*** Data to process Section Begins ***

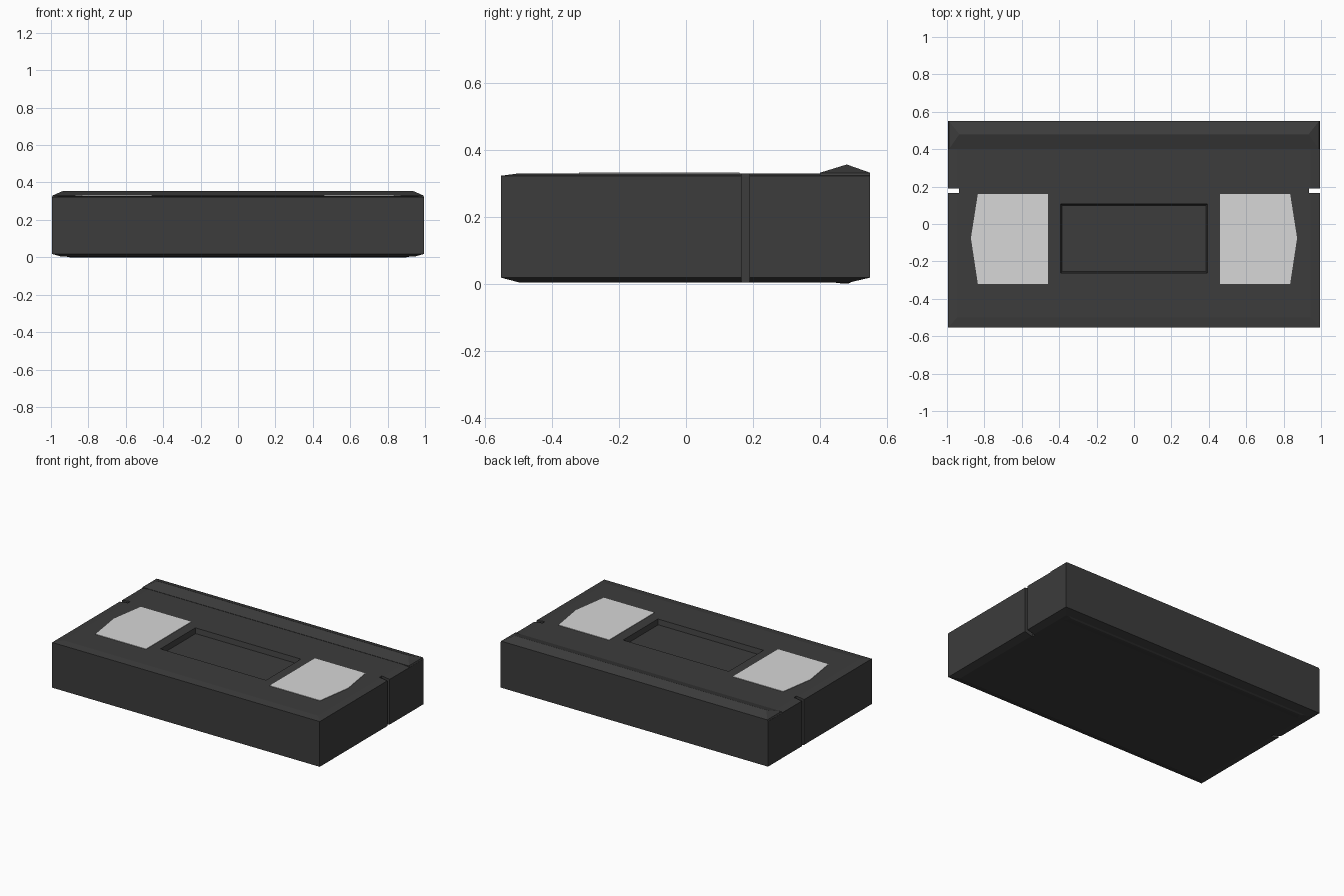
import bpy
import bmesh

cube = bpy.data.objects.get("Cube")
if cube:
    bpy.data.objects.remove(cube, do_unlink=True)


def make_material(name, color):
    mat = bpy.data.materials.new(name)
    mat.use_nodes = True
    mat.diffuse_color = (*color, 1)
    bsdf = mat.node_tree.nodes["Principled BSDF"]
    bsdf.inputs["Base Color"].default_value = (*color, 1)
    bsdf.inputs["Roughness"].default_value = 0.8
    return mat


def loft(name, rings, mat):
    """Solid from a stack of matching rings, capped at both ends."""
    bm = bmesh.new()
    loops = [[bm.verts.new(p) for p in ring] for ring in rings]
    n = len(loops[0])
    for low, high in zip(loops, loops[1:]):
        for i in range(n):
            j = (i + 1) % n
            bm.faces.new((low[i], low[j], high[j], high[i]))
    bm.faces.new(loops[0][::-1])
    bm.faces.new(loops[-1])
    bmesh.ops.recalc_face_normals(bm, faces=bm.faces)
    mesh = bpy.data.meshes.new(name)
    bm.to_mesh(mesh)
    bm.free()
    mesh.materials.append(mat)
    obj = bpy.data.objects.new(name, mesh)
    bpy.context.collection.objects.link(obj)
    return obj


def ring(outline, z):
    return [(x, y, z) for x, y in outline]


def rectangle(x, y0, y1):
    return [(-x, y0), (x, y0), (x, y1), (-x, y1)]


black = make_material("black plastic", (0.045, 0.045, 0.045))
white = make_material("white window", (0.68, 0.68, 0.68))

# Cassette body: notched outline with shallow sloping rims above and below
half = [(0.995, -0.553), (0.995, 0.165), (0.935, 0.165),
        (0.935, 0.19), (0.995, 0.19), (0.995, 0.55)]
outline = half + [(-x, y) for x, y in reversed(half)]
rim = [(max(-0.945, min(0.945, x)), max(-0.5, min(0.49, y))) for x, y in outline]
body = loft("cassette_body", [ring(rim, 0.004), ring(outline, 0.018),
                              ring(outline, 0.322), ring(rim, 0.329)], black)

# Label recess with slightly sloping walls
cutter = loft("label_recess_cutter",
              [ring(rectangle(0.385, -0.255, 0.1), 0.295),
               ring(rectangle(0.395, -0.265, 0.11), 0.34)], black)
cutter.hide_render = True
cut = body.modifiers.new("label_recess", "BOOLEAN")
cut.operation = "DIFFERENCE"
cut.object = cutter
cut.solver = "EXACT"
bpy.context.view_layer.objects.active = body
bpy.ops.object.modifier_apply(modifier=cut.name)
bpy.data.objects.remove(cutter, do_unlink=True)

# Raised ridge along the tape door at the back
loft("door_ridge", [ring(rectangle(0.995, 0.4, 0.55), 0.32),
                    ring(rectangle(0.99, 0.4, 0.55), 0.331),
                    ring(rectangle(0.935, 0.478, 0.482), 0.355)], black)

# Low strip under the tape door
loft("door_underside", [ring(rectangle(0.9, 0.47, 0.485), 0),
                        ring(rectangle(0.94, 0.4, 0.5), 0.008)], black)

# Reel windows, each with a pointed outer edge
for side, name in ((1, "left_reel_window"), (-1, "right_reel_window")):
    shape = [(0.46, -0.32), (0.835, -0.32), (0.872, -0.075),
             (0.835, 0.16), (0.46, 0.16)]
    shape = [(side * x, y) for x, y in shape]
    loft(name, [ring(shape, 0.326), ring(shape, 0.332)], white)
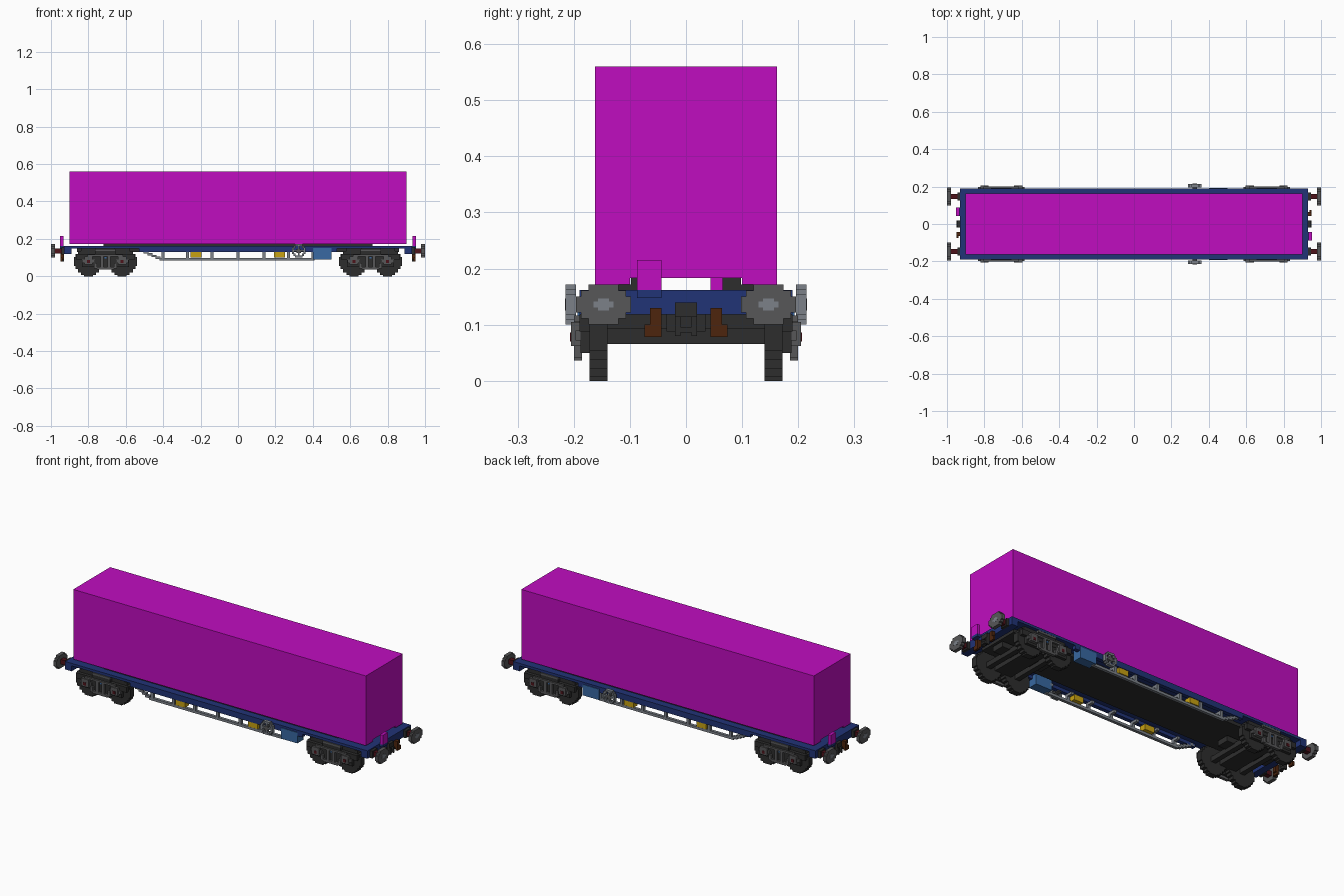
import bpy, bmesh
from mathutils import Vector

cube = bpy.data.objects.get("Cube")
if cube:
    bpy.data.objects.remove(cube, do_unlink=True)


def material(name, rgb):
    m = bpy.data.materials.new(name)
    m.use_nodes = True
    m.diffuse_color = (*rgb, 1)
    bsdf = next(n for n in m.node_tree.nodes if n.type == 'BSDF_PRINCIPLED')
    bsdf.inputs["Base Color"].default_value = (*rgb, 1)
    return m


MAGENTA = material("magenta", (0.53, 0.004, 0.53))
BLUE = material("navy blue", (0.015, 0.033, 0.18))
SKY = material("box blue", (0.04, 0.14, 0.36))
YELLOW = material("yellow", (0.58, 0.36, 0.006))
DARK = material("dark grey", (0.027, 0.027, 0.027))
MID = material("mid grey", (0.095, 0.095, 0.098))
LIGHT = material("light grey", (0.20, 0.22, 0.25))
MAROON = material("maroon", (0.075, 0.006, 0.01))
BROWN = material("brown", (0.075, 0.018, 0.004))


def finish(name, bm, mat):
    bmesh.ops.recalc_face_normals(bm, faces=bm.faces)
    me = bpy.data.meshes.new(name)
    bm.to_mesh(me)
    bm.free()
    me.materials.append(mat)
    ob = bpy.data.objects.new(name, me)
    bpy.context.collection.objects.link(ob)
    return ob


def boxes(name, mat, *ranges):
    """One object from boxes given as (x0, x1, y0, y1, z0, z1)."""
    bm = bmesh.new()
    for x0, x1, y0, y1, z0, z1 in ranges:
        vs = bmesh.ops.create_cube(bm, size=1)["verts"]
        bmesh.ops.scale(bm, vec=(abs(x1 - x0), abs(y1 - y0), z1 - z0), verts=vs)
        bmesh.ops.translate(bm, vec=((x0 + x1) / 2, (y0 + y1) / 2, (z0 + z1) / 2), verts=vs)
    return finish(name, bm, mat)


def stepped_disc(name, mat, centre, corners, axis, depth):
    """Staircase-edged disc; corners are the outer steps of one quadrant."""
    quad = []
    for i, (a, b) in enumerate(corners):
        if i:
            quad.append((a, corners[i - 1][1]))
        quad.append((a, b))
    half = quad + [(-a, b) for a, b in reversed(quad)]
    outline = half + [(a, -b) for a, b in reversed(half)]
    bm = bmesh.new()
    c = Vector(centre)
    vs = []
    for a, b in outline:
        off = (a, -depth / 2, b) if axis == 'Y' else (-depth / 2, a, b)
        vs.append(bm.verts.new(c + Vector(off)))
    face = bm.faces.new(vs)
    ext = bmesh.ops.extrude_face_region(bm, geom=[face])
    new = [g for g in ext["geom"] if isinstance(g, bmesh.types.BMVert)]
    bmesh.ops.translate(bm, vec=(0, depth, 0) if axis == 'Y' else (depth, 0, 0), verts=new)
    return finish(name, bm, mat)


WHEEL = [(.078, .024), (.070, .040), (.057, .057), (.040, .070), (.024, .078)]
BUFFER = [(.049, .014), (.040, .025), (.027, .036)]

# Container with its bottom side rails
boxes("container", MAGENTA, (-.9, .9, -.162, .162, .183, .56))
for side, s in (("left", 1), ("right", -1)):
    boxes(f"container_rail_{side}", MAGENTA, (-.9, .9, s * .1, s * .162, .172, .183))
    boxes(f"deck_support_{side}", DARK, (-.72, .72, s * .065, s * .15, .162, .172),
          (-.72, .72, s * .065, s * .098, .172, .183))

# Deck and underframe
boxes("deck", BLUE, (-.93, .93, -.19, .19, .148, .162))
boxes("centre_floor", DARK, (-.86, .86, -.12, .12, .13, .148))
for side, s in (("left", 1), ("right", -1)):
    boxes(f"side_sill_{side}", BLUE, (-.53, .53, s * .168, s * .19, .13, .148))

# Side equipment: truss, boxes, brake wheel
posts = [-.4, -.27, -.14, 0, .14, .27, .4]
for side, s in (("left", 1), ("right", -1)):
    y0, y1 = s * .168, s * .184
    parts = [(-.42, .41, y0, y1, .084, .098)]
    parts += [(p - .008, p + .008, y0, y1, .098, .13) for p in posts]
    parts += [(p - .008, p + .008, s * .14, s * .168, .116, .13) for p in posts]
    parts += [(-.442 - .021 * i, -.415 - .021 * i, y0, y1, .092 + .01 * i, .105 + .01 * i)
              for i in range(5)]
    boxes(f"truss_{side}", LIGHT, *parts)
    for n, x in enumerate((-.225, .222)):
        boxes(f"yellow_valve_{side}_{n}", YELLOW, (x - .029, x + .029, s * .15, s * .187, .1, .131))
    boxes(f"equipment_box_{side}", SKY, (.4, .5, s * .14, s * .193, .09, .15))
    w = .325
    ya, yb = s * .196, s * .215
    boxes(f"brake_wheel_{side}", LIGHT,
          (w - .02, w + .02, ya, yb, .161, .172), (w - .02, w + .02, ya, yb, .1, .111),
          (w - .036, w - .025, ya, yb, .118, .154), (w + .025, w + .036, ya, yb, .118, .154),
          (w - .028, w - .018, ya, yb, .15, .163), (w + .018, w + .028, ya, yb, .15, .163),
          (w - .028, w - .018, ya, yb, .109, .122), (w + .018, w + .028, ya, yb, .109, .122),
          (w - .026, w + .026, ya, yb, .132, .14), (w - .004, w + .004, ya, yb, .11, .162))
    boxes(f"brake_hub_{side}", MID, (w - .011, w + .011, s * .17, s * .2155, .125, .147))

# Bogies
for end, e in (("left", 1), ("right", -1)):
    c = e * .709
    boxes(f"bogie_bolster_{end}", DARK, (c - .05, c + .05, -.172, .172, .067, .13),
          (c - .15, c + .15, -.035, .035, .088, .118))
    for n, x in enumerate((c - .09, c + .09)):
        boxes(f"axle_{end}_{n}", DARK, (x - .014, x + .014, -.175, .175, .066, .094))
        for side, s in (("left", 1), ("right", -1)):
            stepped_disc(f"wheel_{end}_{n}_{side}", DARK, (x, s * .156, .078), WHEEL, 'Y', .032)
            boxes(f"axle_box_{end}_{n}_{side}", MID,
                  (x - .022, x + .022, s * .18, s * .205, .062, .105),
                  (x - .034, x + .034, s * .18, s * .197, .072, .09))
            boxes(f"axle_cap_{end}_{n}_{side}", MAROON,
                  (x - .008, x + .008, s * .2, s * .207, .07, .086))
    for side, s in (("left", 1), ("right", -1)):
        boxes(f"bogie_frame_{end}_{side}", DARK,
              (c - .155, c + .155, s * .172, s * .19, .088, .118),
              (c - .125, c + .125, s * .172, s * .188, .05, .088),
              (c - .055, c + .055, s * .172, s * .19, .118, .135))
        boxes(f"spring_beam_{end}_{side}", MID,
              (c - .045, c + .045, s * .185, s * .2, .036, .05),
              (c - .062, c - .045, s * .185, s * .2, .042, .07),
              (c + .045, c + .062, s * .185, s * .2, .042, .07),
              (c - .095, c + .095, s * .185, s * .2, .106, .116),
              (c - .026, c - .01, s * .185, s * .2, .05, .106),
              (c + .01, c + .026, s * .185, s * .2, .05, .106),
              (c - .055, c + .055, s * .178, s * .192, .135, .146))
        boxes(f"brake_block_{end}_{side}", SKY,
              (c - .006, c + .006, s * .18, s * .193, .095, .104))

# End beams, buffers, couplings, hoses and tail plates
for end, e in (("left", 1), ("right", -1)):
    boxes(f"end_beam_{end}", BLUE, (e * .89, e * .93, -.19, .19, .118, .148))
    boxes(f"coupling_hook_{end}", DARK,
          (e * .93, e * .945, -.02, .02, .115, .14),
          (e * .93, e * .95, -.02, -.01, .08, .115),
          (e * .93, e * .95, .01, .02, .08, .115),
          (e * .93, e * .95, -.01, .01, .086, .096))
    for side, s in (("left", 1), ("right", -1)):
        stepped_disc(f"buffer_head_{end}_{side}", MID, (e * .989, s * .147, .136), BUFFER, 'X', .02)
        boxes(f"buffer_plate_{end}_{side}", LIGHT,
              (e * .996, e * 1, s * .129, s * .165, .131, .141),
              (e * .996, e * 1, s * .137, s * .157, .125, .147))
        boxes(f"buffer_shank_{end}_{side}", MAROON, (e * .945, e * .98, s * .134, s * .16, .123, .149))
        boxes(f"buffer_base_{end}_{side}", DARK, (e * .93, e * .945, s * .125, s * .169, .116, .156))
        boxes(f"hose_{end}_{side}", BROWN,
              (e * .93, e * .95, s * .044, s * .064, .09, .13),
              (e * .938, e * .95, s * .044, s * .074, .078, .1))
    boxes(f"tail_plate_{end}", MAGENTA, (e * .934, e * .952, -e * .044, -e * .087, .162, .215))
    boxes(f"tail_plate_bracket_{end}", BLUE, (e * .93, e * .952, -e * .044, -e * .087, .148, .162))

*** Data to process Section Ends ***

Set down, exactly as written above, each line from the one with "# Low strip under the tape door" through the one with "(0.075, 0.018, 0.004))", and skip the pictures.

▶ [Exercise response]:
# Low strip under the tape door
loft("door_underside", [ring(rectangle(0.9, 0.47, 0.485), 0),
                        ring(rectangle(0.94, 0.4, 0.5), 0.008)], black)

# Reel windows, each with a pointed outer edge
for side, name in ((1, "left_reel_window"), (-1, "right_reel_window")):
    shape = [(0.46, -0.32), (0.835, -0.32), (0.872, -0.075),
             (0.835, 0.16), (0.46, 0.16)]
    shape = [(side * x, y) for x, y in shape]
    loft(name, [ring(shape, 0.326), ring(shape, 0.332)], white)
import bpy, bmesh
from mathutils import Vector

cube = bpy.data.objects.get("Cube")
if cube:
    bpy.data.objects.remove(cube, do_unlink=True)


def material(name, rgb):
    m = bpy.data.materials.new(name)
    m.use_nodes = True
    m.diffuse_color = (*rgb, 1)
    bsdf = next(n for n in m.node_tree.nodes if n.type == 'BSDF_PRINCIPLED')
    bsdf.inputs["Base Color"].default_value = (*rgb, 1)
    return m


MAGENTA = material("magenta", (0.53, 0.004, 0.53))
BLUE = material("navy blue", (0.015, 0.033, 0.18))
SKY = material("box blue", (0.04, 0.14, 0.36))
YELLOW = material("yellow", (0.58, 0.36, 0.006))
DARK = material("dark grey", (0.027, 0.027, 0.027))
MID = material("mid grey", (0.095, 0.095, 0.098))
LIGHT = material("light grey", (0.20, 0.22, 0.25))
MAROON = material("maroon", (0.075, 0.006, 0.01))
BROWN = material("brown", (0.075, 0.018, 0.004))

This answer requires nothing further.